[Note 4] However, while certain records of the assessors are public records by statue, others are not. G. L. c. 59, Section 29-32 (personal property tax lists), c. 59, Section 59 (applications for abatement). With respect to commitment sheets, tax ledgers, and daily cash books in the custody of the collector of taxes, see Hardman v. Collector of Taxes of No. Adams, 317 Mass. 439 .
[Note 5] A similar result was reached in Kottschade v. Lundberg, 280 Minn. 501, although the statute involved was broader than either our G. L. c. 4, Section 7, Twenty-sixth, or N. J. Sts. Ann. Section 47:3-1. There, the statute applied to "all records necessary to a full and accurate knowledge of . . . official activities." Minn.

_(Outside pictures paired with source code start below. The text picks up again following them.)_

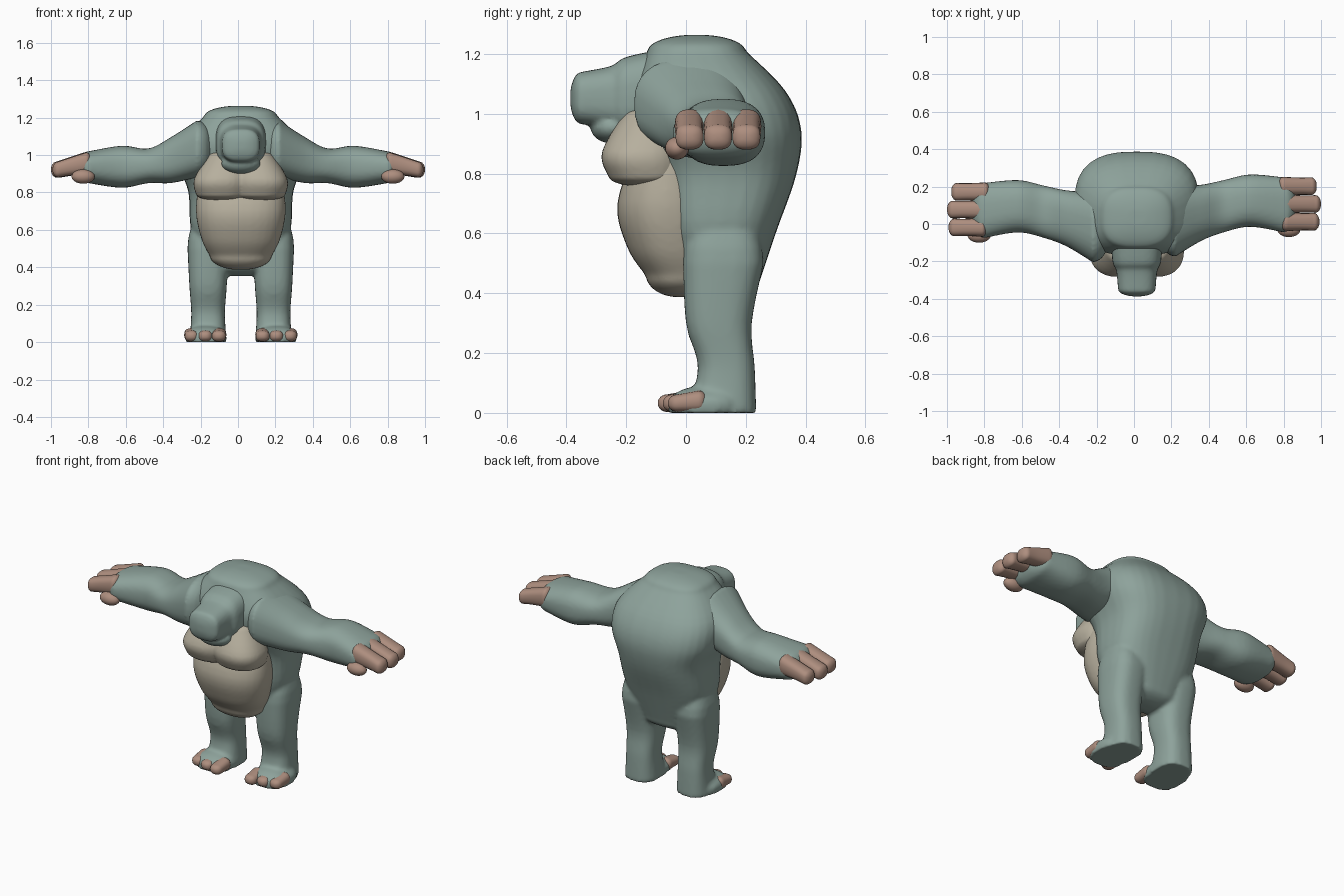
import bpy, bmesh, math
from mathutils import Matrix, Vector

cube = bpy.data.objects.get("Cube")
if cube:
    bpy.data.objects.remove(cube)


def material(name, rgb):
    mat = bpy.data.materials.new(name)
    mat.use_nodes = True
    mat.diffuse_color = (*rgb, 1)
    mat.node_tree.nodes["Principled BSDF"].inputs["Base Color"].default_value = (*rgb, 1)
    return mat


HIDE = material("grey green hide", (0.27, 0.365, 0.33))
CREAM = material("cream belly", (0.47, 0.43, 0.34))
PINK = material("pinkish brown skin", (0.42, 0.27, 0.21))
MIDDLE = 0.015      # the body sits slightly off centre


def smooth_sections(sections, cuts=5):
    """Catmull-Rom curve through the section rows."""
    rows = [Vector(s) for s in sections]
    result = []
    for i in range(len(rows) - 1):
        p, q = rows[i], rows[i + 1]
        before = rows[i - 1] if i else p
        after = rows[min(i + 2, len(rows) - 1)]
        m, n = (q - before) / 2, (after - p) / 2
        for k in range(cuts):
            t = k / cuts
            result.append(p + m * t + (3 * (q - p) - 2 * m - n) * t ** 2
                          + (2 * (p - q) + m + n) * t ** 3)
    return result + [rows[-1]]


def dome(row, length, cuts=6):
    """Sections that round off an end over the given length."""
    pos, a0, a1, b0, b1 = row
    middle = Vector((pos, (a0 + a1) / 2, (a0 + a1) / 2, (b0 + b1) / 2, (b0 + b1) / 2))
    reach = Vector((length, 0, 0, 0, 0))
    result = []
    for k in range(1, cuts):
        angle = math.pi / 2 * k / cuts
        result.append(middle + (row - middle) * math.cos(angle) + reach * math.sin(angle))
    return result


def loft(bm, axis, sections, domes, power=2.4, steps=32):
    """Closed skin through rounded sections (position, a_low, a_high, b_low, b_high)."""
    a_axis, b_axis = [i for i in range(3) if i != axis]
    rows = smooth_sections(sections)
    start, end = domes
    if start:
        rows = dome(rows[0], -start)[::-1] + rows
    if end:
        rows = rows + dome(rows[-1], end)
    rings = []
    for pos, a0, a1, b0, b1 in rows:
        ring = []
        for i in range(steps):
            ang = math.tau * i / steps
            c, s = math.cos(ang), math.sin(ang)
            co = Vector()
            co[axis] = pos
            co[a_axis] = (a0 + a1) / 2 + (a1 - a0) / 2 * math.copysign(abs(c) ** (2 / power), c)
            co[b_axis] = (b0 + b1) / 2 + (b1 - b0) / 2 * math.copysign(abs(s) ** (2 / power), s)
            ring.append(bm.verts.new(co))
        rings.append(ring)
    for low, high in zip(rings, rings[1:]):
        for i in range(steps):
            j = (i + 1) % steps
            bm.faces.new((low[i], low[j], high[j], high[i]))
    bm.faces.new(rings[0])
    bm.faces.new(rings[-1])


def upright(bm, sections, centre, domes, power=2.4):
    """Vertical loft from rows of (z, front, back, half_width)."""
    rows = [(z, centre - w, centre + w, front, back) for z, front, back, w in sections]
    loft(bm, 2, rows, domes, power)


def ellipsoid(bm, centre, radii):
    matrix = Matrix.Translation(centre) @ Matrix.Diagonal((*radii, 1))
    bmesh.ops.create_uvsphere(bm, u_segments=24, v_segments=14, radius=1, matrix=matrix)


def finish(bm, name, mat, side=1, shift=(0, 0, 0), voxel=0, smooth=5):
    """Mirror, move, fuse and shade one part."""
    for v in bm.verts:
        v.co.x *= side
        v.co += Vector(shift)
    bmesh.ops.recalc_face_normals(bm, faces=bm.faces)
    mesh = bpy.data.meshes.new(name)
    bm.to_mesh(mesh)
    bm.free()
    mesh.materials.append(mat)
    for poly in mesh.polygons:
        poly.use_smooth = True
    obj = bpy.data.objects.new(name, mesh)
    bpy.context.collection.objects.link(obj)
    if voxel:
        fuse = obj.modifiers.new("fuse", "REMESH")
        fuse.mode = "VOXEL"
        fuse.voxel_size = voxel
        fuse.use_smooth_shade = True
        soften = obj.modifiers.new("soften", "SMOOTH")
        soften.factor = 0.5
        soften.iterations = smooth


# Hunched torso fused with both legs
body = bmesh.new()
upright(body, [
    (0.42, 0, 0.24, 0.18), (0.6, -0.07, 0.3, 0.265), (0.8, -0.1, 0.37, 0.28),
    (0.95, -0.15, 0.385, 0.33), (1.08, -0.17, 0.33, 0.315), (1.21, -0.13, 0.2, 0.195)],
    MIDDLE, (0.07, 0.055), 2.7)
LEG = [(0, 0, 0.235, 0.1), (0.15, 0.04, 0.23, 0.09), (0.3, 0, 0.22, 0.1),
       (0.5, -0.01, 0.26, 0.11)]
FOOT = [(0, -0.06, 0.18, 0.105), (0.03, -0.06, 0.18, 0.11)]
LEG_X = {1: 0.19, -1: -0.16}
for side, x in LEG_X.items():
    upright(body, LEG, x, (0, 0.2), 2.7)
    upright(body, FOOT, x + side * MIDDLE, (0, 0.06), 2.8)
    ellipsoid(body, (x, 0.055, 0.28), (0.085, 0.05, 0.06))
finish(body, "body_and_legs", HIDE, voxel=0.011)

# Head: blunt muzzle widening into a heavy neck, with a jaw below
head = bmesh.new()
loft(head, 1, [(y, MIDDLE - w, MIDDLE + w, low, high) for y, low, high, w in [
    (-0.35, 0.965, 1.14, 0.1), (-0.25, 0.95, 1.16, 0.11), (-0.2, 0.93, 1.19, 0.13),
    (-0.06, 0.93, 1.22, 0.14)]], (0.038, 0), 2.8)
ellipsoid(head, (MIDDLE, -0.245, 0.955), (0.105, 0.075, 0.055))
finish(head, "head", HIDE, voxel=0.009, smooth=3)

# Cream belly
belly = bmesh.new()
upright(belly, [(0.46, -0.135, 0.1, 0.165), (0.55, -0.195, 0.1, 0.21),
                (0.7, -0.23, 0.1, 0.24), (0.9, -0.16, 0.04, 0.22)], MIDDLE, (0.075, 0), 2.3)
finish(belly, "belly", CREAM, voxel=0.011)

# Cream chest: two broad pads meeting in a shallow crease, rising to the throat
chest = bmesh.new()
for side in (1, -1):
    pad = [(0.79, -0.26, 0.1, 0.14), (0.87, -0.282, 0.1, 0.15), (1, -0.21, 0.065, 0.11)]
    for_pad = [(z, front, 0, w, MIDDLE + side * x) for z, front, x, w in pad]
    loft(chest, 2, [(z, x - w, x + w, front, back) for z, front, back, w, x in for_pad],
         (0.035, 0.02), 2.3)
finish(chest, "chest", CREAM, voxel=0.009)

# Limb ends, mirrored; the right arm is carried a little further forward
ARM = [(0.22, -0.175, 0.2, 0.88, 1.185), (0.36, -0.09, 0.21, 0.85, 1.095),
       (0.48, -0.045, 0.235, 0.85, 1.035), (0.62, -0.015, 0.265, 0.825, 1.05),
       (0.8, -0.045, 0.25, 0.85, 1.02)]
# one finger: (x, half_width, bottom, top); one toe: (y, half_width, top)
FINGER = [(0.82, 0.05, 0.9, 1.015), (0.91, 0.046, 0.89, 0.985), (0.97, 0.047, 0.88, 0.965)]
TOE = [(-0.03, 0.037, 0.062), (0.04, 0.04, 0.075)]
for side, label in ((1, "left"), (-1, "right")):
    shift = (0, 0 if side > 0 else -0.03, 0)

    arm = bmesh.new()
    loft(arm, 0, ARM, (0.1, 0.07), 2.5)
    finish(arm, label + "_arm", HIDE, side, shift, voxel=0.01)

    # three fingers and a short thumb
    hand = bmesh.new()
    for y, reach in ((0.012, -0.008), (0.107, 0), (0.202, -0.022)):
        rows = [(x + reach, y - w, y + w, low, high) for x, w, low, high in FINGER]
        loft(hand, 0, rows, (0.03, 0.03), 2.6, 20)
    ellipsoid(hand, (0.828, -0.03, 0.885), (0.062, 0.04, 0.038))
    finish(hand, label + "_fingers", PINK, side, shift)

    # three toes, the inner ones reaching further
    toes = bmesh.new()
    for i in range(3):
        x, back = (i - 1) * 0.073, 0.017 * i - 0.032
        rows = [(y + back, x - w, x + w, 0.003, top) for y, w, top in TOE]
        loft(toes, 1, rows, (0.033, 0.03), 2.4, 20)
    finish(toes, label + "_toes", PINK, side, (LEG_X[side] + side * MIDDLE, 0, 0))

Sts. Section 15.17 (1). The Supreme Court of Minnesota said: "Read literally . . . [the statutory language] seems to place no bounds on the information which must be made a public record. . . . [I]t appears to us that the legislature did not intend anything that sweeping. . . . [We conclude] all that need be kept of record is information pertaining to an official decision, and not information relating to the process by which such a decision was reached." Kottschade v. Lundberg, supra, at 504-505. Cf. Linder v. Eckard, 261 Iowa, 216 (involving appraisals by urban renewal agency made to aid city council).
[Note 6] As was noted in Town Crier, Inc. v. Chief of Police of Weston, ante, at 691, however, even if certain records kept by public officers and employees are not public records, they are nonetheless "subject to being summoned before a proper tribunal in accordance with established rules of law." Furthermore, merely because a particular record of this type is not subject to G. L. c. 66, Section 10, there is nothing we are aware of which prohibits a "town or its officials from . . . voluntary and nondiscriminatory disclosure . . . subject to the rights and privileges of persons named therein." Id. at 691-692.